First, U.S. District Judge Nathaniel M. Gorton, in Boston, said in a preliminary 21-page ruling that he would not extend a seven-day restraining order that has prevented the travel restrictions from being implemented this week.
Opponents claimed the so-called “travel ban” would cause irreparable harm for immigrants.
“In order to obtain a preliminary injunction or temporary restraining order, the moving party must establish 1) a reasonable likelihood of success on the merits, 2) the potential for irreparable harm if the injunction is withheld, 3) a favorable balance of hardships and 4) the effect on the public interest,” Gorton wrote in his decision. “Because plaintiffs have not demonstrated that they are likely to succeed on the merits of any of their claims, an extension of the restraining order at the present time is not warranted.”
Trump’s order, signed last week, suspends the U.S. government’s refugee program for 120 days, bars Syrian refugees indefinitely and prohibits U.S. entry for immigrants of seven predominantly Muslim countries — Iran, Iraq, Syria, Libya, Sudan, Somalia and Yemen.
A short time later on Friday, though, U.S. District Court Judge James Robart, in Seattle, upheld a challenge to Trump’s order from the attorneys general of Washington state and Minnesota and issued another temporary national restraining order.
“The state has met its burden in demonstrating immediate and irreparable injury,” Robart said
The Boston ruling was thought to be a key victory for the Trump administration on the matter, but the subsequent Seattle decision represented the biggest legal setback yet in the battle over the president’s directive — as it effectively blocks it across the United States.
“[The] decision, effective immediately, effective now, puts a halt to President Trump’s unconstitutional and unlawful executive order,” Washington State Attorney General Bob Ferguson said. “It puts a stop to it immediately, nationwide.
“What the judge announced today was nationwide; the president’s executive order does not apply.”

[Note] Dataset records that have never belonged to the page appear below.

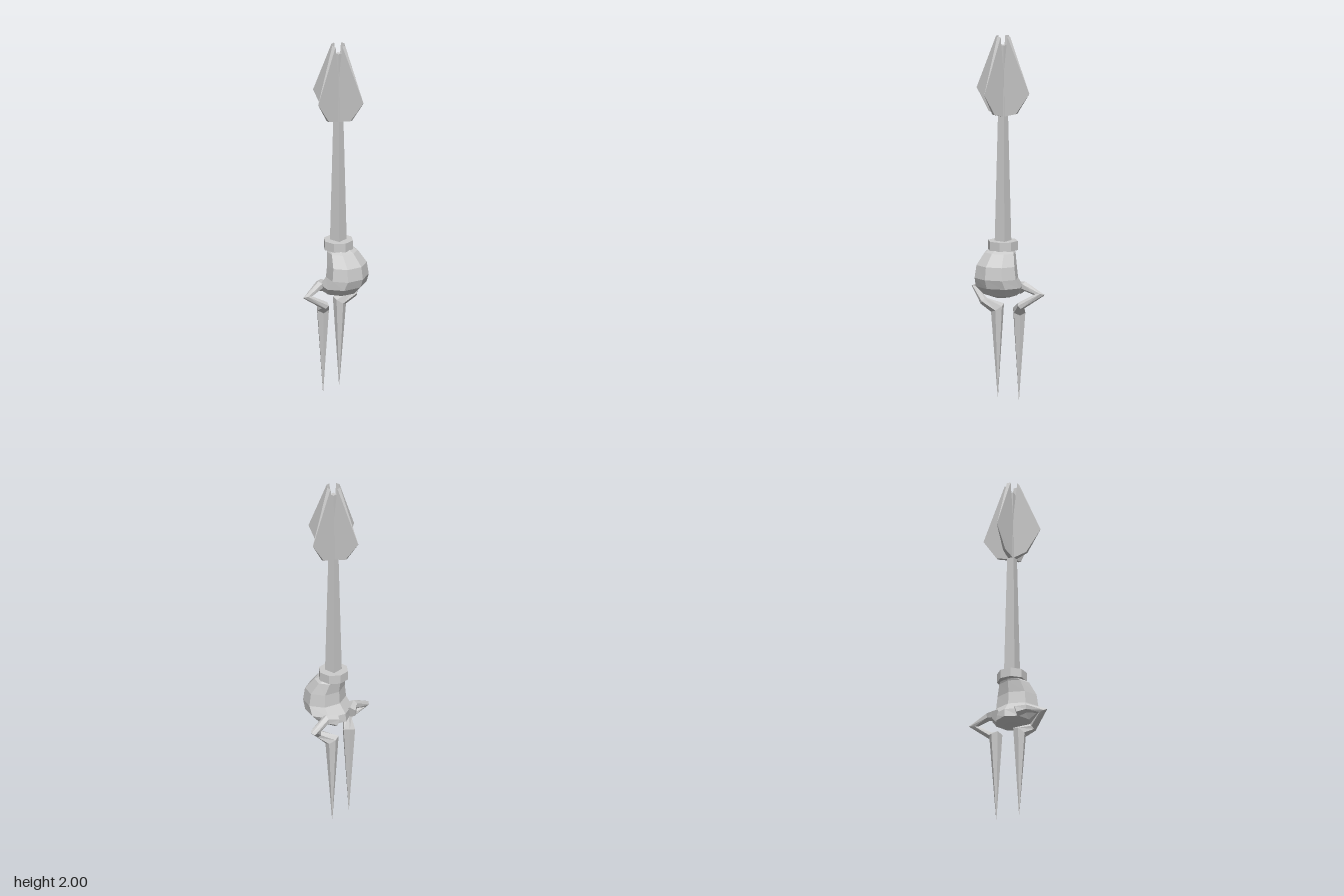
import * as THREE from 'three';

const V = (x, y, z) => new THREE.Vector3(x, y, z);

function makeMesh(name, geometry) {
  const material = new THREE.MeshStandardMaterial({ color: 0xcccccc, flatShading: true });
  const mesh = new THREE.Mesh(geometry, material);
  mesh.name = name;
  return mesh;
}

// Skin a closed surface over rings of points, capping both ends
function skin(rings) {
  const pos = [];
  const tri = (...pts) => pts.forEach((p) => pos.push(p.x, p.y, p.z));
  const n = rings[0].length;
  const middle = (r) => r.reduce((s, p) => s.add(p), V(0, 0, 0)).divideScalar(n);
  const first = rings[0], last = rings[rings.length - 1];
  const c0 = middle(first), c1 = middle(last);
  for (let i = 0; i < n; i++) {
    const j = (i + 1) % n;
    for (let k = 0; k < rings.length - 1; k++) {
      const a = rings[k], b = rings[k + 1];
      tri(a[i], b[i], b[j]);
      tri(a[i], b[j], a[j]);
    }
    tri(c0, first[i], first[j]);
    tri(c1, last[j], last[i]);
  }
  const g = new THREE.BufferGeometry();
  g.setAttribute('position', new THREE.Float32BufferAttribute(pos, 3));
  g.computeVertexNormals();
  return g;
}

// Faceted limb along a bent path, mitred at each joint
function limb(path, radii, sides) {
  const dirs = path.slice(1).map((p, i) => p.clone().sub(path[i]).normalize());
  let normal = V(0, 1, 0);
  const rings = path.map((p, k) => {
    const d0 = dirs[Math.max(k - 1, 0)], d1 = dirs[Math.min(k, dirs.length - 1)];
    const t = d0.clone().add(d1).normalize();
    normal = normal.clone().addScaledVector(t, -normal.dot(t)).normalize();
    const side = normal.clone().cross(t);
    const bend = d1.clone().sub(d0).normalize();
    const stretch = Math.min(1 / Math.max(t.dot(d1), 0.1), 1.5) - 1;
    return Array.from({ length: sides }, (_, i) => {
      const a = (i / sides) * Math.PI * 2;
      const o = normal.clone().multiplyScalar(Math.cos(a) * radii[k])
        .addScaledVector(side, Math.sin(a) * radii[k]);
      return o.addScaledVector(bend, o.dot(bend) * stretch).add(p);
    });
  });
  return skin(rings);
}

// Upright tapered column with flat sides facing the axes
function column(name, rTop, rBottom, y0, y1, sides) {
  const g = new THREE.CylinderGeometry(rTop, rBottom, y1 - y0, sides);
  g.rotateY(Math.PI / sides);
  g.translate(0, (y0 + y1) / 2, 0);
  return makeMesh(name, g);
}

// Leaf-shaped fin, thick at the shaft and sharp at the outer edge
function finGeometry() {
  const outline = [[0, 1.555], [0.09, 1.58], [0.175, 1.70], [0.038, 2.0], [0.012, 1.78]];
  const shape = new THREE.Shape(outline.map(([x, y]) => new THREE.Vector2(x, y)));
  const g = new THREE.ExtrudeGeometry(shape, { depth: 2, bevelEnabled: false });
  const p = g.attributes.position;
  for (let i = 0; i < p.count; i++) {
    const half = 0.015 * Math.max(1 - p.getX(i) / 0.175, 0.02);
    p.setZ(i, (p.getZ(i) - 1) * half);
  }
  g.computeVertexNormals();
  return g;
}

export function createModel() {
  const model = new THREE.Group();
  model.name = 'model';

  // Bulbous body: height, front z, back z, half width
  const sections = [
    [0.835, 0.06, -0.06, 0.06],
    [0.815, 0.105, -0.05, 0.09],
    [0.75, 0.16, -0.04, 0.118],
    [0.68, 0.17, -0.045, 0.128],
    [0.63, 0.153, -0.085, 0.137],
    [0.585, 0.11, -0.09, 0.1],
    [0.568, 0.06, -0.04, 0.05],
  ];
  const rings = sections.map(([y, zf, zb, w]) => Array.from({ length: 8 }, (_, i) => {
    const a = (i / 8) * Math.PI * 2;
    return V(w * Math.sin(a), y, (zf + zb) / 2 + ((zf - zb) / 2) * Math.cos(a));
  }));
  model.add(makeMesh('body', skin(rings)));

  // Collar and square shaft
  model.add(column('collar', 0.082, 0.082, 0.825, 0.875, 8));
  model.add(column('shaft', 0.018, 0.046, 0.86, 1.95, 4));

  // Four fins around the shaft top
  const fins = new THREE.Group();
  fins.name = 'fins';
  const fin = finGeometry();
  for (let i = 0; i < 4; i++) {
    const blade = makeMesh('fin', fin);
    blade.rotation.y = (i * Math.PI) / 2;
    fins.add(blade);
  }
  model.add(fins);

  // Bent arms ending in long spikes
  const path = [
    V(0.06, 0.61, -0.07), V(0.115, 0.627, -0.045), V(0.212, 0.59, -0.043),
    V(0.125, 0.53, 0.005), V(0.072, 0.49, -0.05), V(0.07, 0, -0.05),
  ];
  const arm = limb(path, [0.034, 0.025, 0.02, 0.022, 0.036, 0.001], 6);
  for (const [name, s] of [['leftSpikedArm', 1], ['rightSpikedArm', -1]]) {
    const mesh = makeMesh(name, arm);
    mesh.scale.x = s;
    model.add(mesh);
  }
  return model;
}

Both judges were appointed by former President George W. Bush.
Trump’s administration did not immediately comment on either ruling Friday.